Once upright, the sculpting was completed and the Moai was ready to take one of the four “Moai paths” that would lead it to the ahu (altar) it was destined for. Though many theories have been stipulated, the transport of the Moai is still the biggest unresolved mystery of Easter Island.
Once the Moai was set up in its ahu, the eye sockets were sculpted and, in a ceremonious ritual, the eyes made from white coral and red scoria were placed; from this moment on it was considered that the Moai’s mana could project over the tribe. Finally, an enormous red scoria cylinder called pukao was placed on top of its head. The meaning of the pukao is ambiguous, on one hand it is believed to have represented the tribe’s hierarchy and on the other to have symbolized the long hair that the islanders used to wear up in a bun.
The average height of a Moai is 4 meters. However, on the northern coast of the island one has been found that measures up to 10 meters and has an approximate weight of 82 tons. Also in the quarry, still attached to the rock, is the biggest Moai, almost 22 meters long and whose weight is estimated between 250 to 300 tons.
Though the majority of the Moai are male representations, because it is believed that all of the chiefs were men, it’s noteworthy that there are approximately twelve moais with feminine traits, such as pronounced breasts or sculpted vulvas.

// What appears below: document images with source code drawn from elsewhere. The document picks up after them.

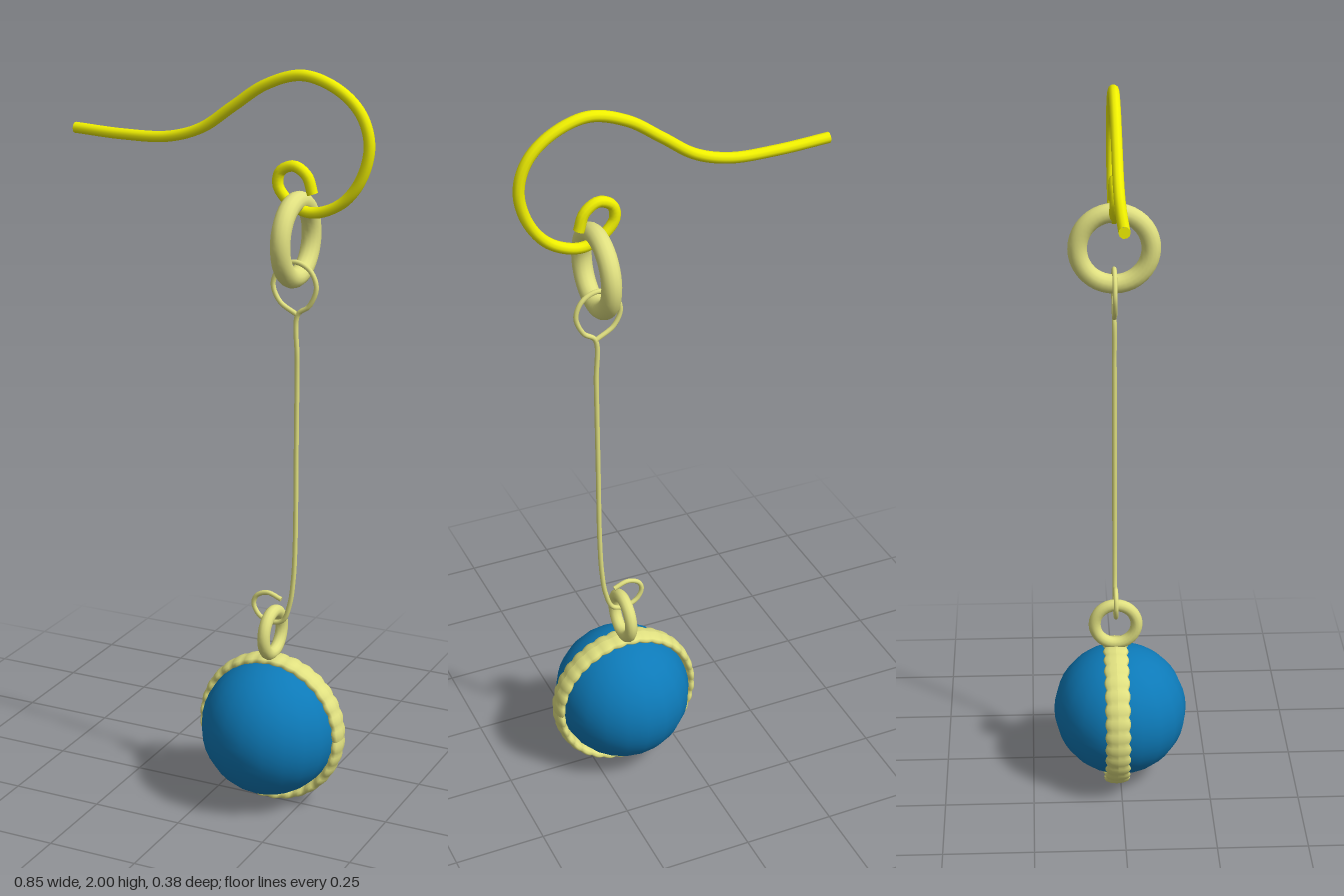
import * as THREE from 'three';

const Z = -0.0125; // plane of the wire work, slightly behind the ball's centre
const material = (color) => new THREE.MeshStandardMaterial({ color });

function addMesh(parent, name, geometry, mat, x = 0, y = 0, z = Z) {
  const mesh = new THREE.Mesh(geometry, mat);
  mesh.name = name;
  mesh.position.set(x, y, z);
  parent.add(mesh);
  return mesh;
}

// Round wire bent through a list of [x, y] points, with capped ends
function addWire(parent, name, points, radius, segments, mat) {
  const path = new THREE.CatmullRomCurve3(points.map(([x, y]) => new THREE.Vector3(x, y, 0)));
  const group = new THREE.Group();
  group.name = name;
  parent.add(group);
  addMesh(group, name + 'Tube', new THREE.TubeGeometry(path, segments, radius, 10), mat);
  for (const t of [0, 1]) {
    const p = path.getPoint(t);
    const cap = addMesh(group, name + 'End', new THREE.CircleGeometry(radius, 10), mat, p.x, p.y);
    const outward = path.getTangent(t).multiplyScalar(t ? 1 : -1);
    cap.quaternion.setFromUnitVectors(new THREE.Vector3(0, 0, 1), outward);
  }
}

// Torus reshaped into a band of barrel-shaped beads with an oval section
function beadedBand(radius, thickness, halfWidth, beads) {
  const geometry = new THREE.TorusGeometry(radius, thickness, 12, beads * 5);
  const { position, uv } = geometry.attributes;
  for (let i = 0; i < position.count; i++) {
    const angle = uv.getX(i) * Math.PI * 2;
    const section = uv.getY(i) * Math.PI * 2;
    const bulge = 0.84 + 0.16 * Math.abs(Math.sin(angle * beads / 2));
    const r = radius + thickness * bulge * Math.cos(section);
    position.setXYZ(i, r * Math.cos(angle), r * Math.sin(angle), halfWidth * bulge * Math.sin(section));
  }
  geometry.computeVertexNormals();
  return geometry;
}

export function createModel() {
  const model = new THREE.Group();
  model.name = 'earring';
  const gold = material(0xf0f000);
  const paleGold = material(0xe0e080);
  const blue = material(0x0d7ab8);

  // Ball and the beaded band around it
  addMesh(model, 'ball', new THREE.SphereGeometry(0.188, 20, 20), blue, 0.156, 0.217, 0);
  addMesh(model, 'beadedBand', beadedBand(0.197, 0.014, 0.036, 32), paleGold, 0.156, 0.212);

  // Rings standing across the wire
  const bail = addMesh(model, 'bailRing', new THREE.TorusGeometry(0.059, 0.017, 12, 32), paleGold, 0.156, 0.486);
  const link = addMesh(model, 'linkRing', new THREE.TorusGeometry(0.098, 0.026, 14, 40), paleGold, 0.212, 1.57);
  bail.rotation.y = link.rotation.y = Math.PI / 2;

  // Thin drop wire: small curl at the bottom, straight stem, closed eye at the top
  addWire(model, 'dropWire', [
    [0.18, 0.585], [0.14, 0.598], [0.108, 0.585], [0.099, 0.56], [0.115, 0.53],
    [0.15, 0.516], [0.185, 0.525], [0.205, 0.575], [0.215, 0.65], [0.219, 0.75],
    [0.219, 1.0], [0.219, 1.25], [0.219, 1.375], [0.25, 1.4], [0.27, 1.45],
    [0.252, 1.493], [0.21, 1.512], [0.168, 1.493], [0.149, 1.45], [0.168, 1.405], [0.216, 1.375],
  ], 0.0065, 200, paleGold);

  // Ear hook: long tail, rounded arch and a curl holding the link ring
  addWire(model, 'earHook', [
    [-0.425, 1.81], [-0.283, 1.803], [-0.15, 1.807], [-0.055, 1.836], [0.034, 1.897],
    [0.124, 1.957], [0.225, 1.986], [0.32, 1.957], [0.383, 1.9], [0.407, 1.825],
    [0.388, 1.741], [0.34, 1.677], [0.277, 1.646], [0.235, 1.645], [0.193, 1.665],
    [0.161, 1.704], [0.166, 1.741], [0.203, 1.758], [0.24, 1.735], [0.256, 1.69],
  ], 0.0145, 140, gold);

  return model;
}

One of the most well-preserved Moai, sculpted in basalt, is known as Hoa Hakananai’a and is found in the British Museum. This Moai shows all of the Rapanui beliefs’ symbology on its back.